2. Roll a couple of dice, add the numbers together and add that many fingerprint "penguins" to the iceberg. (for younger kids, just roll the dice and add that many penguins to the iceberg.)3. Keep going until you have filled it up!
4. Add the fun details (eyes, tummies, etc.)!
Using equal parts of shaving cream and white glue, I mixed the two together to make a puffy paint. My daughter used the mixture to paint a polar bear picture I had printed out from a place online. (Just another great idea found on Pinterest!)
This was an estimation activity: guess how many cotton balls it will take to cover a polar bear picture and then glue them on, keeping track so you can check your answer against your original guess! :)
ICE PLAY! Simply freeze water in different sized containers to make icebergs and set them afloat in a tub of water. Add miniature plastic animals and PLAY! Found this idea on Pinterest which led me here.
I purchased a baby polar bear figurine from our local Michael's store and a Toob of ocean animals which contained a penguin. I have posted links below to some other great Toobs for those who might be interested in obtaining more penguins or an entire bunch of arctic animals.
Note: You may want to point out to your kids beforehand (if you plan on giving them penguins AND polar bears to play with at the same time) that polar bears and penguins don't actually live in the same place. This would be a great time for a mini geography lesson - pull out a map or a globe and show them where these creatures live! :)
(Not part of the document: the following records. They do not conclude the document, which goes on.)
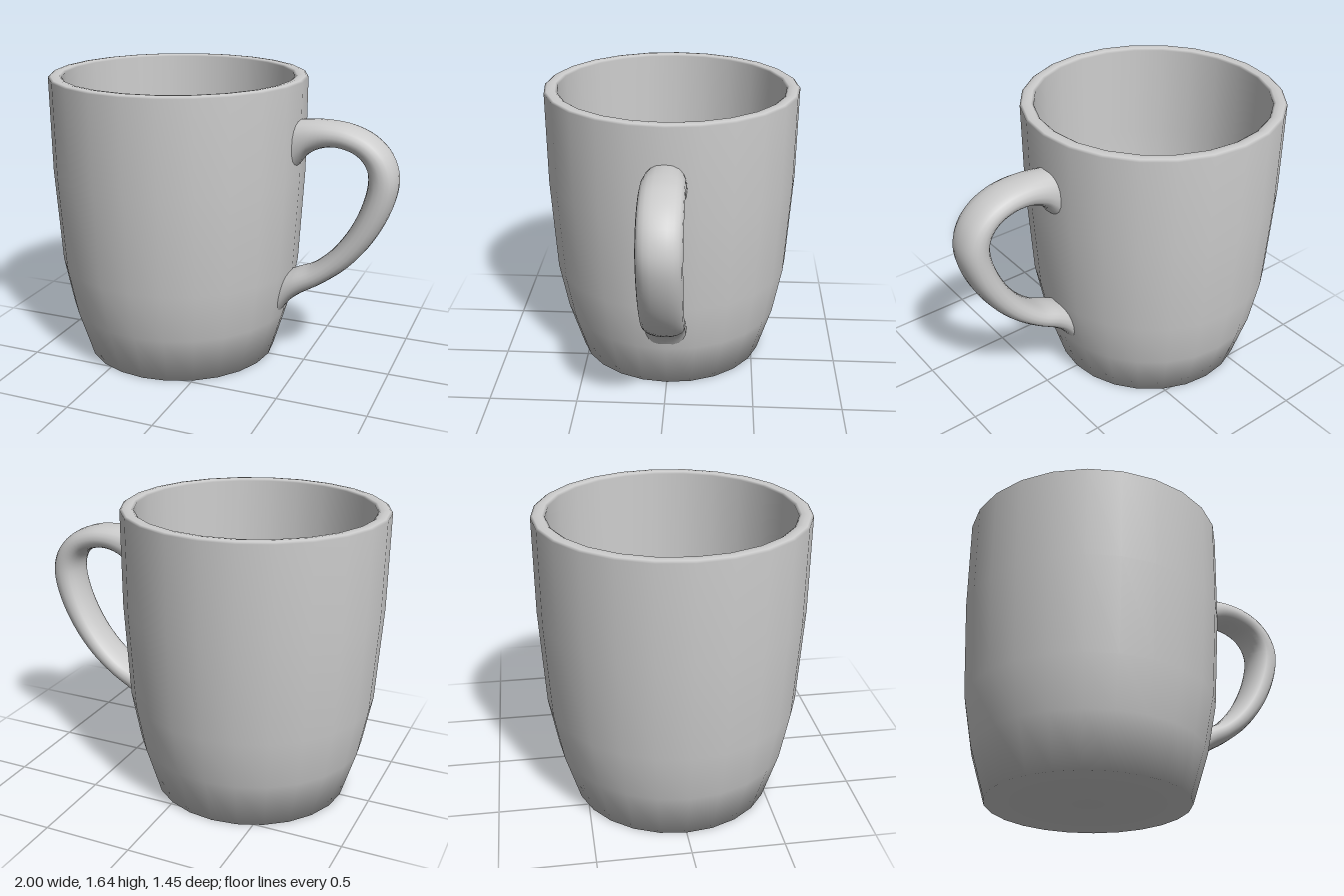
import * as THREE from 'three';

const material = new THREE.MeshStandardMaterial({ color: 0xcccccc });
const AXIS_X = -0.275;

// Cup: one closed profile, up the outside, over the rim and down the inside
function createCup() {
  const profile = [
    [0, 0], [0.555, 0], [0.64, 0.28], [0.692, 0.56], [0.722, 1.1], [0.725, 1.628],
    [0.712, 1.637], [0.688, 1.64], [0.664, 1.637], [0.65, 1.628],
    [0.645, 1.1], [0.615, 0.58], [0.565, 0.31], [0.48, 0.12], [0.3, 0.085], [0, 0.08],
  ].map(([r, y]) => new THREE.Vector2(r, y));
  const cup = new THREE.Mesh(new THREE.LatheGeometry(profile, 24), material);
  cup.name = 'cup';
  cup.position.x = AXIS_X;
  return cup;
}

// Handle: rounded sections spanning an inner and an outer curve
function createHandle() {
  const curve = (pts) => new THREE.CatmullRomCurve3(pts.map(([x, y]) => new THREE.Vector3(x, y, 0)));
  const outer = curve([
    [0.41, 1.425], [0.45, 1.43], [0.52, 1.435], [0.61, 1.435], [0.73, 1.42], [0.86, 1.365], [0.955, 1.27],
    [0.997, 1.14], [0.97, 0.98], [0.88, 0.79], [0.75, 0.625], [0.6, 0.505], [0.48, 0.43], [0.41, 0.37], [0.34, 0.27],
  ]);
  const inner = curve([
    [0.41, 1.13], [0.45, 1.185], [0.5, 1.245], [0.59, 1.29], [0.68, 1.295], [0.77, 1.265], [0.82, 1.21],
    [0.837, 1.14], [0.815, 1.01], [0.745, 0.845], [0.65, 0.71], [0.54, 0.61], [0.45, 0.57], [0.415, 0.555], [0.37, 0.54],
  ]);
  const rings = 56, sides = 20, halfWidth = 0.117;
  const round = (v) => Math.sign(v) * Math.abs(v) ** 0.88;
  const positions = [], index = [];
  for (let i = 0; i <= rings; i++) {
    const o = outer.getPoint(i / rings), n = inner.getPoint(i / rings);
    const centre = o.clone().add(n).multiplyScalar(0.5);
    const reach = o.sub(centre);
    for (let j = 0; j < sides; j++) {
      const angle = (j / sides) * Math.PI * 2;
      const p = centre.clone().addScaledVector(reach, round(Math.cos(angle)));
      positions.push(p.x, p.y, halfWidth * round(Math.sin(angle)));
      if (i === rings) continue;
      const a = i * sides + j, b = i * sides + ((j + 1) % sides);
      index.push(a, b, a + sides, b, b + sides, a + sides);
    }
  }
  const geometry = new THREE.BufferGeometry();
  geometry.setAttribute('position', new THREE.Float32BufferAttribute(positions, 3));
  geometry.setIndex(index);
  geometry.computeVertexNormals();
  const handle = new THREE.Mesh(geometry, material);
  handle.name = 'handle';
  return handle;
}

export function createModel() {
  const mug = new THREE.Group();
  mug.name = 'mug';
  mug.add(createCup(), createHandle());
  return mug;
}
I have posted links below to a few of the books that we used this past week. If some contain too much information for your child's age level, just pick out the parts you want them to learn about and read those! :)
Linking up to: